TASK BRIEF: In the records below, find each line containing the word "backZ" and copy it.

RECORDS FOR PROCESSING:

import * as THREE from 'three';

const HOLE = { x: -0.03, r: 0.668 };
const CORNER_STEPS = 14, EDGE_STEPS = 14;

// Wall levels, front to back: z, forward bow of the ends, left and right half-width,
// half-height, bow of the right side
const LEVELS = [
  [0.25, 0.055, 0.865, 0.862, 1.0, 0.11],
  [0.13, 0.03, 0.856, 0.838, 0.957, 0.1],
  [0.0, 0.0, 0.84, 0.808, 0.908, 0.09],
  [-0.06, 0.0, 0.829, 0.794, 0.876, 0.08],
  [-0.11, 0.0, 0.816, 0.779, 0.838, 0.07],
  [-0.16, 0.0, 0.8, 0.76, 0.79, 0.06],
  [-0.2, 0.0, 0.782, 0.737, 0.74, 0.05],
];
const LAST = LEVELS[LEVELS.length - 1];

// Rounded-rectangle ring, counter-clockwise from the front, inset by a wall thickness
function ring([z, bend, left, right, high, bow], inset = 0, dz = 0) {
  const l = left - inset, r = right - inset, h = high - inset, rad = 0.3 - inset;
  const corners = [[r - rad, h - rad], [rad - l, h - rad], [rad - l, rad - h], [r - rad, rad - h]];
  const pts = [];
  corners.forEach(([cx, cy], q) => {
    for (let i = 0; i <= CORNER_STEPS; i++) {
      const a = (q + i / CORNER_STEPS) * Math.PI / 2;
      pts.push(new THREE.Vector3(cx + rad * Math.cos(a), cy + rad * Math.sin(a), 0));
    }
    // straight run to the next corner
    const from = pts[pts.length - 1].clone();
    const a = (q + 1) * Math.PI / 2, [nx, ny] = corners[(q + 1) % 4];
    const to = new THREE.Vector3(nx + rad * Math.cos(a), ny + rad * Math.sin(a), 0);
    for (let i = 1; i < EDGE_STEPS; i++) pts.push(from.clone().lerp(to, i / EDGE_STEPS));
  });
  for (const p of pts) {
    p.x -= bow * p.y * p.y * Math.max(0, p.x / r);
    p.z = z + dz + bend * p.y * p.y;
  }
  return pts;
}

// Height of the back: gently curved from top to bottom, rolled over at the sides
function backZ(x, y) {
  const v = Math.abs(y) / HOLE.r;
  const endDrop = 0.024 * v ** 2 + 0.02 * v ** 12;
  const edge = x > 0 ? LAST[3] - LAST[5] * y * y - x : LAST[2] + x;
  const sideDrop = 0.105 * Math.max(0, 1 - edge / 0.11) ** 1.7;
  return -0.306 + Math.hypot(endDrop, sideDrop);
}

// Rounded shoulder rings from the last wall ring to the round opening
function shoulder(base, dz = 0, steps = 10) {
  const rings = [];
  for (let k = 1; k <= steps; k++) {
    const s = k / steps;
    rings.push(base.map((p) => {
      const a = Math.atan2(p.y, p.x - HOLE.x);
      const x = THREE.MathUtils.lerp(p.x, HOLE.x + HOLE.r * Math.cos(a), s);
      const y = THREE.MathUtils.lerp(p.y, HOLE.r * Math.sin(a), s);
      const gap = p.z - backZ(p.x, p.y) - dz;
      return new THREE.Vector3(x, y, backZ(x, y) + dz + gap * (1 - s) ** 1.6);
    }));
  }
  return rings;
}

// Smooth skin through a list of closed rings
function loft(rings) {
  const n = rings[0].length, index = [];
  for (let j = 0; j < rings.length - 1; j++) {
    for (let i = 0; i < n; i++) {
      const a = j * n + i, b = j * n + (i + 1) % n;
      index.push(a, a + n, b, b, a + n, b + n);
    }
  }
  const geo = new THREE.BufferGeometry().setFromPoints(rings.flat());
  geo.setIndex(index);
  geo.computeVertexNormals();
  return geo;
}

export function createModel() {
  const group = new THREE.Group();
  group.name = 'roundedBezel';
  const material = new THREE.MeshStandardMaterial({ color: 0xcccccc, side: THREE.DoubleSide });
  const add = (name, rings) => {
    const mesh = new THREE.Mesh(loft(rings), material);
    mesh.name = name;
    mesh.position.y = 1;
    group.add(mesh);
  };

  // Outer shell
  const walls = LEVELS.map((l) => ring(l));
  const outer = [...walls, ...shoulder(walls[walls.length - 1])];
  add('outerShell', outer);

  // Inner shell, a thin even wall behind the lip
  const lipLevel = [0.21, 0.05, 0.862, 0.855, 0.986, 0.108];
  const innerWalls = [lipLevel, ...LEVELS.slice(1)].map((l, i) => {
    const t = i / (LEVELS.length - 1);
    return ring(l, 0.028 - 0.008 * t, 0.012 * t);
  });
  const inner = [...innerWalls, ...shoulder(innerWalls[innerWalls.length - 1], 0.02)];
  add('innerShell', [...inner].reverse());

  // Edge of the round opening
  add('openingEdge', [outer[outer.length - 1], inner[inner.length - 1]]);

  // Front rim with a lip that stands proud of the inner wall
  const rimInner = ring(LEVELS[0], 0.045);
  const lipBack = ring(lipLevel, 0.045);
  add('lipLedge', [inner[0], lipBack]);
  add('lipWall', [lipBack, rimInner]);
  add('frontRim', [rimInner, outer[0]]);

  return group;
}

YOUR RESPONSE:
function backZ(x, y) {
      const gap = p.z - backZ(p.x, p.y) - dz;
      return new THREE.Vector3(x, y, backZ(x, y) + dz + gap * (1 - s) ** 1.6);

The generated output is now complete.